1.2 The estimated minimum size of a eukaryotic genome is 2.25 x 10^7 bp. (25,000 protein-coding genes x 300 amino acids x 3 bp/1 amino acid)
1.3 (a.) TTT and TTC both encode Phe or CCT, CCC, CCA, CCG all encode Pro. (b.) TTA and CTA encode Leu. Also, TTG and CTG encode Leu. (c.) I am assuming this means a mutation at the third position that does not give the same amino acid, in which case TGT will give Cys and TGG will give Trp. (d.) This is a little tricky, a mutation in the second position will not generate similar amino acids. However, a mutation in the second position can produce a synonymous mutation when encoding for a STOP (TAA and TGA).
1.4 (a.) yes. TTT (Phenylalanine) to TAT (Tyrosine) or TTC (Phenylalanine) to TAC (Tyrosine). (b.) yes. AGT(Serine) to either CGT, AGA, or AGG for Arginine. Also, AGC (Serine) to CGC, AGA, or AGG for Arginine. (c.) 3 (d.) This is TGG to CAG, so the intermediate codon must be CGG (Arg) as TAG is a STOP codon.
1.5 Changing cytosine to uracil at the second position of the codon could generate a variety of codon changes. These changes may include Serine to Phenylalanine or Leucine, Proline to Leucine, Threonine to Isoleucine or Methionine, or Alanine to Valine.
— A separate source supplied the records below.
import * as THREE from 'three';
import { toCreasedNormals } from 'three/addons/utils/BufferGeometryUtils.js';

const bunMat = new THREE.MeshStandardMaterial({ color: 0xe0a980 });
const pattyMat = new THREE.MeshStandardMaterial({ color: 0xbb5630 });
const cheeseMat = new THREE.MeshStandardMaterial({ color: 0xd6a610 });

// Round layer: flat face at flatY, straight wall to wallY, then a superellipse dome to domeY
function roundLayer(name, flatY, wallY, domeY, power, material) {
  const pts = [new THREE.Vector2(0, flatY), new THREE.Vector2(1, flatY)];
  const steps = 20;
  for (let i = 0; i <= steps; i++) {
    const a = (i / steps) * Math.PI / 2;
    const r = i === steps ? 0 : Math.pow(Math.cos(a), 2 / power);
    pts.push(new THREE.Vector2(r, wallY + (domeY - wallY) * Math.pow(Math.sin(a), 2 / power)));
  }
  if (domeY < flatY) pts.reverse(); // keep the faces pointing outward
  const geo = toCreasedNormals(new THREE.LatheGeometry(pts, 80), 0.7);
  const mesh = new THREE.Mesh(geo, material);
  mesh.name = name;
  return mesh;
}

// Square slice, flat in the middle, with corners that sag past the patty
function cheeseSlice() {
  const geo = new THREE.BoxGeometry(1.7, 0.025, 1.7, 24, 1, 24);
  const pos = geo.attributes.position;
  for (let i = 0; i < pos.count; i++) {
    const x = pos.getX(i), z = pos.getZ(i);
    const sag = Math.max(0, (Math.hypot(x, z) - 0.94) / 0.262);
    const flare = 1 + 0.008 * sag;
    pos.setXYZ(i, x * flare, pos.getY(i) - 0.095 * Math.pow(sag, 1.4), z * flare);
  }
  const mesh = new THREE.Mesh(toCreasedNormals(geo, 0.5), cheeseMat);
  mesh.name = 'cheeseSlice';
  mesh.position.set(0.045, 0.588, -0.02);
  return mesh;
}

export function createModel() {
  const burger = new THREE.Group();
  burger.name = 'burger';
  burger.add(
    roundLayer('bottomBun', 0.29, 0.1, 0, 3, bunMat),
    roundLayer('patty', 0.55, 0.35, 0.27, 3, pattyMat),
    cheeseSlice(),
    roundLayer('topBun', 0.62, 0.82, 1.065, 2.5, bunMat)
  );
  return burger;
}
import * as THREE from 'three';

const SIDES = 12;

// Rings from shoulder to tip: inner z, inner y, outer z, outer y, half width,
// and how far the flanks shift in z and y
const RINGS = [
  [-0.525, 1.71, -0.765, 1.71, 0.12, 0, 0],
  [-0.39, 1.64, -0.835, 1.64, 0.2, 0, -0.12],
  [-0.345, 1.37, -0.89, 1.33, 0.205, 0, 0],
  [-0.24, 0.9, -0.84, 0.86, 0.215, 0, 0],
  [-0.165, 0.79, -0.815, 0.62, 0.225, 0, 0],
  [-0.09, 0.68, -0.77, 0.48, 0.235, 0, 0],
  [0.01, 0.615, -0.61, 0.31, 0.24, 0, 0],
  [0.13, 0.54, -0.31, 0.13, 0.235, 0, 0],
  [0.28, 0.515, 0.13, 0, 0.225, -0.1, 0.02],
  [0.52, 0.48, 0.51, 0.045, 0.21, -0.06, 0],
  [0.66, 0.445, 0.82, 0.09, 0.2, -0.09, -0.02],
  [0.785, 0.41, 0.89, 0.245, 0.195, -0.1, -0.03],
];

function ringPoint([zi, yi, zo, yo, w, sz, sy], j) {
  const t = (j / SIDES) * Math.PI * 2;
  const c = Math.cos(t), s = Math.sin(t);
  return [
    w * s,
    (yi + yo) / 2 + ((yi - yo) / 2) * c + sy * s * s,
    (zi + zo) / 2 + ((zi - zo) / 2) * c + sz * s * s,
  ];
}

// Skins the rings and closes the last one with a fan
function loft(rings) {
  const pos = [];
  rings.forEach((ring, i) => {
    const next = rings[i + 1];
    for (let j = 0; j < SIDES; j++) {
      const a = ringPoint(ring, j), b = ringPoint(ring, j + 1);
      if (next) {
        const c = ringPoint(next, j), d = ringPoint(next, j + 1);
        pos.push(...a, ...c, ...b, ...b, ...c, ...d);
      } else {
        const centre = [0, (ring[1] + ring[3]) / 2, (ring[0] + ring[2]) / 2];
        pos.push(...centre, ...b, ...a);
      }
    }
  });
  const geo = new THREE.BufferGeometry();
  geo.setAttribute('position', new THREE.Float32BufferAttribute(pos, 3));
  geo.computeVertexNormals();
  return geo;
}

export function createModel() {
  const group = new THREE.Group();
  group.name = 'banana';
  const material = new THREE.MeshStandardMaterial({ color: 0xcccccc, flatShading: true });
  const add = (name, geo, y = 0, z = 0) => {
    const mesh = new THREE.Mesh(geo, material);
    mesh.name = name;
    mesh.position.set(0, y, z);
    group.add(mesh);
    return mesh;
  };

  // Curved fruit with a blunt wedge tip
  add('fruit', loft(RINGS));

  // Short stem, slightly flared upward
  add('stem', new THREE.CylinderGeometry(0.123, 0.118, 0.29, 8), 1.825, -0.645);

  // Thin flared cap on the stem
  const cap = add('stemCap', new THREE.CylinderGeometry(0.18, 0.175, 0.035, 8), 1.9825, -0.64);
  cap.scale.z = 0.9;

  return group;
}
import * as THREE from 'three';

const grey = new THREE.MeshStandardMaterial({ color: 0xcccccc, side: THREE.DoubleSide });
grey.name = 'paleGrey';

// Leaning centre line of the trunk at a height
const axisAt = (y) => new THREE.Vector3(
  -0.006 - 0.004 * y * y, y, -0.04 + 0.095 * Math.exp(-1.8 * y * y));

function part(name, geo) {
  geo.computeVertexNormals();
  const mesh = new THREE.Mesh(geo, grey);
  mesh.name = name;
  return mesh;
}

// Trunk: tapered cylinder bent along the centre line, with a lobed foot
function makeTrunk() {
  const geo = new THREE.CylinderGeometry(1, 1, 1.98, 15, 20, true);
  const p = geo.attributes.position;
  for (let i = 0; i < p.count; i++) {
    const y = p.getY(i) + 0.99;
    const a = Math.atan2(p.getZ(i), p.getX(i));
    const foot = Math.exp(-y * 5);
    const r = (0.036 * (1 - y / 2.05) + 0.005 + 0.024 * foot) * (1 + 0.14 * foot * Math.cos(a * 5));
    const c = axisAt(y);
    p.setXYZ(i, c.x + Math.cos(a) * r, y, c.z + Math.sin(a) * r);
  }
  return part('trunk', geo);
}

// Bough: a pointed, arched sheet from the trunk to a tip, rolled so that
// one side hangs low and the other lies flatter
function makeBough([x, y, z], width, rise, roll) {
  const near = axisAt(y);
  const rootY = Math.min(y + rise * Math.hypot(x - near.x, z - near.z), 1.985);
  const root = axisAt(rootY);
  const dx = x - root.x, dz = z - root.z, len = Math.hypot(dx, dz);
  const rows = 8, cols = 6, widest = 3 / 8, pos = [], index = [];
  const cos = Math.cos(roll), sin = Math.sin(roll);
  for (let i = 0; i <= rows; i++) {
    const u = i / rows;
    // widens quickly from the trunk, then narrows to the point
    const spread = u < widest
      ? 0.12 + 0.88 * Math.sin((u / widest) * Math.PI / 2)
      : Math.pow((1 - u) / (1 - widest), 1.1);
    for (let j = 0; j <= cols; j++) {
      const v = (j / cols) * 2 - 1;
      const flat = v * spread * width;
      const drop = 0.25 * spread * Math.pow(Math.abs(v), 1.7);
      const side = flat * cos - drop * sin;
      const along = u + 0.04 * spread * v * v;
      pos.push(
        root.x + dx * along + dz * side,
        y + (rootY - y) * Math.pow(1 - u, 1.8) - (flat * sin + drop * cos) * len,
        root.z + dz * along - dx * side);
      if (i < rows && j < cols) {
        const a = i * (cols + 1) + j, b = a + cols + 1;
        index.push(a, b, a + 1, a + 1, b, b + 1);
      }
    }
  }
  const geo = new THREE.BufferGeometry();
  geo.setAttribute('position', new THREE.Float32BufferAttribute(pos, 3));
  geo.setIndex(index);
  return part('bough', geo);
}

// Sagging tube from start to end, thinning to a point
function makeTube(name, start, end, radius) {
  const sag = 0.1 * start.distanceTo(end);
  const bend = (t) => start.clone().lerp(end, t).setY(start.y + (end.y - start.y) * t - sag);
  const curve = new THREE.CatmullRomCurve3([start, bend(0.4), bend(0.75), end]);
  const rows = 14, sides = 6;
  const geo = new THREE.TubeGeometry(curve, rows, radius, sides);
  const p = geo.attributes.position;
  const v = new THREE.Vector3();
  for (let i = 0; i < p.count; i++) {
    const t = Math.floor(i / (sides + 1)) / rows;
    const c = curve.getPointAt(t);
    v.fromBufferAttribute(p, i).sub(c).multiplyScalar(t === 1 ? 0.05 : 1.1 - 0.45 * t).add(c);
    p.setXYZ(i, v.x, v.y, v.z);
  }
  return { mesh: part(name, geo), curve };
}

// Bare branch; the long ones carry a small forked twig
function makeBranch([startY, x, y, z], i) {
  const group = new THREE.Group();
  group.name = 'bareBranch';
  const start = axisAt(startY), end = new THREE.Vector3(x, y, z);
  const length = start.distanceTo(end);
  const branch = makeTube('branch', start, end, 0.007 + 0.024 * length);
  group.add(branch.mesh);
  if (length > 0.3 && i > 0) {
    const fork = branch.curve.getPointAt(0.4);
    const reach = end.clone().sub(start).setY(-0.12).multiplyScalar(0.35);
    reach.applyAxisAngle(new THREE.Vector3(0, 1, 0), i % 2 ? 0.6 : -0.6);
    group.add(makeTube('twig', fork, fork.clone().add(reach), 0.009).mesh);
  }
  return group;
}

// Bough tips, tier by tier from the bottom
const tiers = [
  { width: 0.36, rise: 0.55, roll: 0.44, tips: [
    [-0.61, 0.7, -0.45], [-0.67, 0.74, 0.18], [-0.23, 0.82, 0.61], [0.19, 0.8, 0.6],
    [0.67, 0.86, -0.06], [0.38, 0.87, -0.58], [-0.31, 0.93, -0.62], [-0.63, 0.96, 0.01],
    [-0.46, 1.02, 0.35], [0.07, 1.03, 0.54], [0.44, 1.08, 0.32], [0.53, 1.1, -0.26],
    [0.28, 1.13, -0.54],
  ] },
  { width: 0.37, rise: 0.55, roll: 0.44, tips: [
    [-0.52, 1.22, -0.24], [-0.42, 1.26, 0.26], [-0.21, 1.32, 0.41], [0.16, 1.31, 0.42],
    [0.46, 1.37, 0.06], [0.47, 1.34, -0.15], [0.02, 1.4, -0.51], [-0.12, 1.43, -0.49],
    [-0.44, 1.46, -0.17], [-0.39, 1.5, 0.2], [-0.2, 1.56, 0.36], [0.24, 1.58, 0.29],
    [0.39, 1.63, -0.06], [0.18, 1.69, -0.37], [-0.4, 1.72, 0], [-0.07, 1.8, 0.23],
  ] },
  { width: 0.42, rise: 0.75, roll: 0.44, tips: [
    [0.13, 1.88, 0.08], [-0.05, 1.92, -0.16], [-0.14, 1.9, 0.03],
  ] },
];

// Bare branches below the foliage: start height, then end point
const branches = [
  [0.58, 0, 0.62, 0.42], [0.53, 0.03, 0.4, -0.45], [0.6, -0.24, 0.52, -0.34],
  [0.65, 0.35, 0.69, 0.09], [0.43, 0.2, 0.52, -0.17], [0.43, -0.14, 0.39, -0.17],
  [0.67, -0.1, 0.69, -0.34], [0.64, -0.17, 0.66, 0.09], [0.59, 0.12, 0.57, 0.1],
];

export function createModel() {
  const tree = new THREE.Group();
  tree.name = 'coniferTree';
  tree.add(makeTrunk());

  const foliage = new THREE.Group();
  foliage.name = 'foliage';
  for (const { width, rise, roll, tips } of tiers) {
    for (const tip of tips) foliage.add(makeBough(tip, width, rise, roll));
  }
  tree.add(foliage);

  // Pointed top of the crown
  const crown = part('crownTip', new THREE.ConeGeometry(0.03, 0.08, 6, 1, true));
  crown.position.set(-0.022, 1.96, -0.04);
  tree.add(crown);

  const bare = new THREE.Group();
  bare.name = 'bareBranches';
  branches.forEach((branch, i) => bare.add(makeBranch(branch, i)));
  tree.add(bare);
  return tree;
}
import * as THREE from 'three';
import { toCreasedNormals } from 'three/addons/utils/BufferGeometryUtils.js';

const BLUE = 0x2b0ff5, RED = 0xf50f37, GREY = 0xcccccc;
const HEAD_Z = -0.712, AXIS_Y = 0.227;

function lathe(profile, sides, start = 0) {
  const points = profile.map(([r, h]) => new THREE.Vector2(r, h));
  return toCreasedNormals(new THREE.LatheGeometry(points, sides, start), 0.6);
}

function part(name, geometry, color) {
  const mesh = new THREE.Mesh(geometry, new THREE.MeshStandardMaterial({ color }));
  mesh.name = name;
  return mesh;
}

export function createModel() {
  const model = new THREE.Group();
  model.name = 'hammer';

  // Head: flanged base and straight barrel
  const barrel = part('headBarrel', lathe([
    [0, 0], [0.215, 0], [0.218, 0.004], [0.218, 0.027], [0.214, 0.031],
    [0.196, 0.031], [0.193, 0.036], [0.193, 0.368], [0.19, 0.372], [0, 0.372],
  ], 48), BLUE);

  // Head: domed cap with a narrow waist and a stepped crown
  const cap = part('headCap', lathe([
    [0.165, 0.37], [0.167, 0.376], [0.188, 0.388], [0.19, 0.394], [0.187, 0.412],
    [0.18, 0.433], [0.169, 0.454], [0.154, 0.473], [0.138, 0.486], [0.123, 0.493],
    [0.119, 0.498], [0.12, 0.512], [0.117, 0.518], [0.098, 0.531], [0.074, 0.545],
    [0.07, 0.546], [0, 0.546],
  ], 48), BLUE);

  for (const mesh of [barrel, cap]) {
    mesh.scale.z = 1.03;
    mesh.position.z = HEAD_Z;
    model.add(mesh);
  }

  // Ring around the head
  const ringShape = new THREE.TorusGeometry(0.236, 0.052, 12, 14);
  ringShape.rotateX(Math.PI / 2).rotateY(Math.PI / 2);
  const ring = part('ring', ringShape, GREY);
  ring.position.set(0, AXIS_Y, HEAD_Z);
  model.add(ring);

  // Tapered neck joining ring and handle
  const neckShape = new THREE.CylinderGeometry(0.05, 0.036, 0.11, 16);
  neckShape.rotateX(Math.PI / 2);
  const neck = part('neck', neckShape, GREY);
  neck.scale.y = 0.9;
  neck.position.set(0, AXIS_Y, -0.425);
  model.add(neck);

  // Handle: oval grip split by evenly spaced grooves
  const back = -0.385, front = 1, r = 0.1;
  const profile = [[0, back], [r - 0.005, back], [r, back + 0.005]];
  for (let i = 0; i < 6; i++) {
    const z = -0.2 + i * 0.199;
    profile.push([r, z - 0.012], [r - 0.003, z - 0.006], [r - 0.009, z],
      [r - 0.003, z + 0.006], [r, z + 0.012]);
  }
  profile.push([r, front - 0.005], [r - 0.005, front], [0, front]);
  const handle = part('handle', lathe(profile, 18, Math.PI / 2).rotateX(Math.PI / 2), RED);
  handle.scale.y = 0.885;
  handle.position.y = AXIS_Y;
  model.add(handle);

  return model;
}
1.6 A single base pair deletion (or addition) would change the reading frame of the entire rest of the coding sequence. This is called a "frame shift mutation" and it would change the amino acids coded. A deletion in a structural ribosomal gene would also probably be as detrimental as a single bp deletion in an exon because changing the amino acid sequence will change the native structure of the protein and thus it's functional ability. (Side Note from other user: While changing the amino acid sequence will change the native structure of the protein and its functional ability we may want to consider that a gene for a structural RNA such as a tRNA, is composed of ribonucleic acid - it will not involve amino acids. Therefore I think that a single bp mutation in the gene encoding the tRNA may have varied effects. If this mutation is within the anti-codon loop (where mRNA will interact with the tRNA) or the acceptor stem (where the amino acid will attach) the mutation will most likely be highly detrimental. This would be because these two mutations would prevent a codon in a future protein-encoding mRNA from being translated correctly. When considering other regions of the tRNA molecule, I imagine or would like to think that if the mutation were in a less critical area of the tRNA (an area that is not responsible for binding to the rRNA or mRNA or an amino acid) the effects could potentially be less obvious and possibly not observed?)
1.7 I'm not completely sure on this one but I think you would get 35 bp at the beginning and end of the 200 bp fragment with double read and not really know the middle. With the signle end read you are about to get the entire thing? Help on this exercise would be great!
Possible help: A single read would result in knowing the first 35 bp of one strand of complementary DNA. A paired end read would result in knowing the first 35bp from the 5' end of both complementary DNA strands. Does anyone else have input on this problem? Text & figures on page 18 of the book seemed helpful.
Possible help2: I agree, a single read would result in the first 35 bp from one 5' end and the pair-end read in 35 bases complementary to the 5' end of both DNA strands. Also, since the sequences obtained from the pair-end read are not complementary, one could assume the DNA strand is >70 bases.
1.8 section p13.3 on chromosome 16 has the most gene rich area, followed by q22.1.
1.9 The alpha globin gene cluster is at the upper tip of chromosome 16 inthe p13.3 region.
1.10 The globin region contains 89Kbp (211Kbp - 122 Kbp, globin region on chromosome 16). There are 7 globin genes in that stretch so 7genes/89 Kbp = 0.079 genes/Kbp.
I am not sure of this answer, has anyone else tried this problem or does anyone have a different take on it?
1.13 The haemoglobin molecule would be symmetrically divided with a alpha and beta subunit in both halves. If the alpha and beta subunits were identical the protein could be divided in half in any manner.
1.15 Genomics can be very applicable to conservation biology because the researcher can learn about the specific genomic qualities of an endangered species and preserve it to possibly reintroduce it into a related population (if it goes extrinct at some point). Understanding the genomics of a species can help you better manage the species because you could imagine being able to identify disease susceptiblities by scanning the genome. Once genomes are understood, a library of genomic biodiversity can be created than could theoretically be useful for reintroduction of genetic material in the future.
In the event of potential extinction, genetic disease could be bred out of the species via careful and intentional mating. This would requre human intervention at the earlier stages of 'extinction' to ensure that the healthy organisms of a species mate with each other and the genetically diseased do not. This is the basic concept of Eugenics.